> EXERCISE: The full set of entries must be copied exactly.

(Beginning of GIVEN RECORDS)

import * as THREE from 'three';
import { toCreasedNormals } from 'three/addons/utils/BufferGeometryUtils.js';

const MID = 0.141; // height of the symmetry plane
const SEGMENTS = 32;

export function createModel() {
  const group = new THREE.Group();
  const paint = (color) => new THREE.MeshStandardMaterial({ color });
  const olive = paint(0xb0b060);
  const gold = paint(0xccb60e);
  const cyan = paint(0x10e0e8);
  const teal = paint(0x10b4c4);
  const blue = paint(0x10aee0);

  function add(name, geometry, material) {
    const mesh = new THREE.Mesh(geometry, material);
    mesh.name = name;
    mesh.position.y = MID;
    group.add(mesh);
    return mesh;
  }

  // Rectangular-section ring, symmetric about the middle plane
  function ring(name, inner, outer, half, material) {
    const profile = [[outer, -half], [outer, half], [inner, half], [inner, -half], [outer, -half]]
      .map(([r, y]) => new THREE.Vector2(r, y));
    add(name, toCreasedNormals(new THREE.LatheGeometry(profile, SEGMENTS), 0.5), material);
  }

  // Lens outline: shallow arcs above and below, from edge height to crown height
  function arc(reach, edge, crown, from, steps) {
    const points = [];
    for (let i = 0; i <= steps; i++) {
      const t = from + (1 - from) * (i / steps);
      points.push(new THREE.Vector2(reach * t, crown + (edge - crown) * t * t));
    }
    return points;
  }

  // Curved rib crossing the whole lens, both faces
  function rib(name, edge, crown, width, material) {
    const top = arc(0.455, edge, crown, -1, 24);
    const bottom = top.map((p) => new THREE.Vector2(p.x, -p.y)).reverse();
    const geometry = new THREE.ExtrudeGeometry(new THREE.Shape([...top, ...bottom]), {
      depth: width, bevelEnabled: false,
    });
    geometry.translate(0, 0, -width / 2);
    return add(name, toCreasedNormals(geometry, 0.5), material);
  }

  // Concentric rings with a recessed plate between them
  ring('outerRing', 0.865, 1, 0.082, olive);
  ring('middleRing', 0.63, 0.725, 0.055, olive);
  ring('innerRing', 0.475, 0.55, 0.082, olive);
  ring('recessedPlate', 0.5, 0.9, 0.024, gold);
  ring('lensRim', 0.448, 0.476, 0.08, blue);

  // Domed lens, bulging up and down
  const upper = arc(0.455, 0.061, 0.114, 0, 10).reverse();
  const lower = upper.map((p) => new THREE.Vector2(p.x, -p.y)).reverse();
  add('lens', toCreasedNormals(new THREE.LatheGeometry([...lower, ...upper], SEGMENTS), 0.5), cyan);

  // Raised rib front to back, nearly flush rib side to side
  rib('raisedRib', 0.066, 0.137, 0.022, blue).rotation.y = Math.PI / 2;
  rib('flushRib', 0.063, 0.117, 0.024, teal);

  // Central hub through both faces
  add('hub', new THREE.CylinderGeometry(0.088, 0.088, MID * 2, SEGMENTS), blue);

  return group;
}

(End of GIVEN RECORDS)

> WORKED SOLUTION:
import * as THREE from 'three';
import { toCreasedNormals } from 'three/addons/utils/BufferGeometryUtils.js';

const MID = 0.141; // height of the symmetry plane
const SEGMENTS = 32;

export function createModel() {
  const group = new THREE.Group();
  const paint = (color) => new THREE.MeshStandardMaterial({ color });
  const olive = paint(0xb0b060);
  const gold = paint(0xccb60e);
  const cyan = paint(0x10e0e8);
  const teal = paint(0x10b4c4);
  const blue = paint(0x10aee0);

  function add(name, geometry, material) {
    const mesh = new THREE.Mesh(geometry, material);
    mesh.name = name;
    mesh.position.y = MID;
    group.add(mesh);
    return mesh;
  }

  // Rectangular-section ring, symmetric about the middle plane
  function ring(name, inner, outer, half, material) {
    const profile = [[outer, -half], [outer, half], [inner, half], [inner, -half], [outer, -half]]
      .map(([r, y]) => new THREE.Vector2(r, y));
    add(name, toCreasedNormals(new THREE.LatheGeometry(profile, SEGMENTS), 0.5), material);
  }

  // Lens outline: shallow arcs above and below, from edge height to crown height
  function arc(reach, edge, crown, from, steps) {
    const points = [];
    for (let i = 0; i <= steps; i++) {
      const t = from + (1 - from) * (i / steps);
      points.push(new THREE.Vector2(reach * t, crown + (edge - crown) * t * t));
    }
    return points;
  }

  // Curved rib crossing the whole lens, both faces
  function rib(name, edge, crown, width, material) {
    const top = arc(0.455, edge, crown, -1, 24);
    const bottom = top.map((p) => new THREE.Vector2(p.x, -p.y)).reverse();
    const geometry = new THREE.ExtrudeGeometry(new THREE.Shape([...top, ...bottom]), {
      depth: width, bevelEnabled: false,
    });
    geometry.translate(0, 0, -width / 2);
    return add(name, toCreasedNormals(geometry, 0.5), material);
  }

  // Concentric rings with a recessed plate between them
  ring('outerRing', 0.865, 1, 0.082, olive);
  ring('middleRing', 0.63, 0.725, 0.055, olive);
  ring('innerRing', 0.475, 0.55, 0.082, olive);
  ring('recessedPlate', 0.5, 0.9, 0.024, gold);
  ring('lensRim', 0.448, 0.476, 0.08, blue);

  // Domed lens, bulging up and down
  const upper = arc(0.455, 0.061, 0.114, 0, 10).reverse();
  const lower = upper.map((p) => new THREE.Vector2(p.x, -p.y)).reverse();
  add('lens', toCreasedNormals(new THREE.LatheGeometry([...lower, ...upper], SEGMENTS), 0.5), cyan);

  // Raised rib front to back, nearly flush rib side to side
  rib('raisedRib', 0.066, 0.137, 0.022, blue).rotation.y = Math.PI / 2;
  rib('flushRib', 0.063, 0.117, 0.024, teal);

  // Central hub through both faces
  add('hub', new THREE.CylinderGeometry(0.088, 0.088, MID * 2, SEGMENTS), blue);

  return group;
}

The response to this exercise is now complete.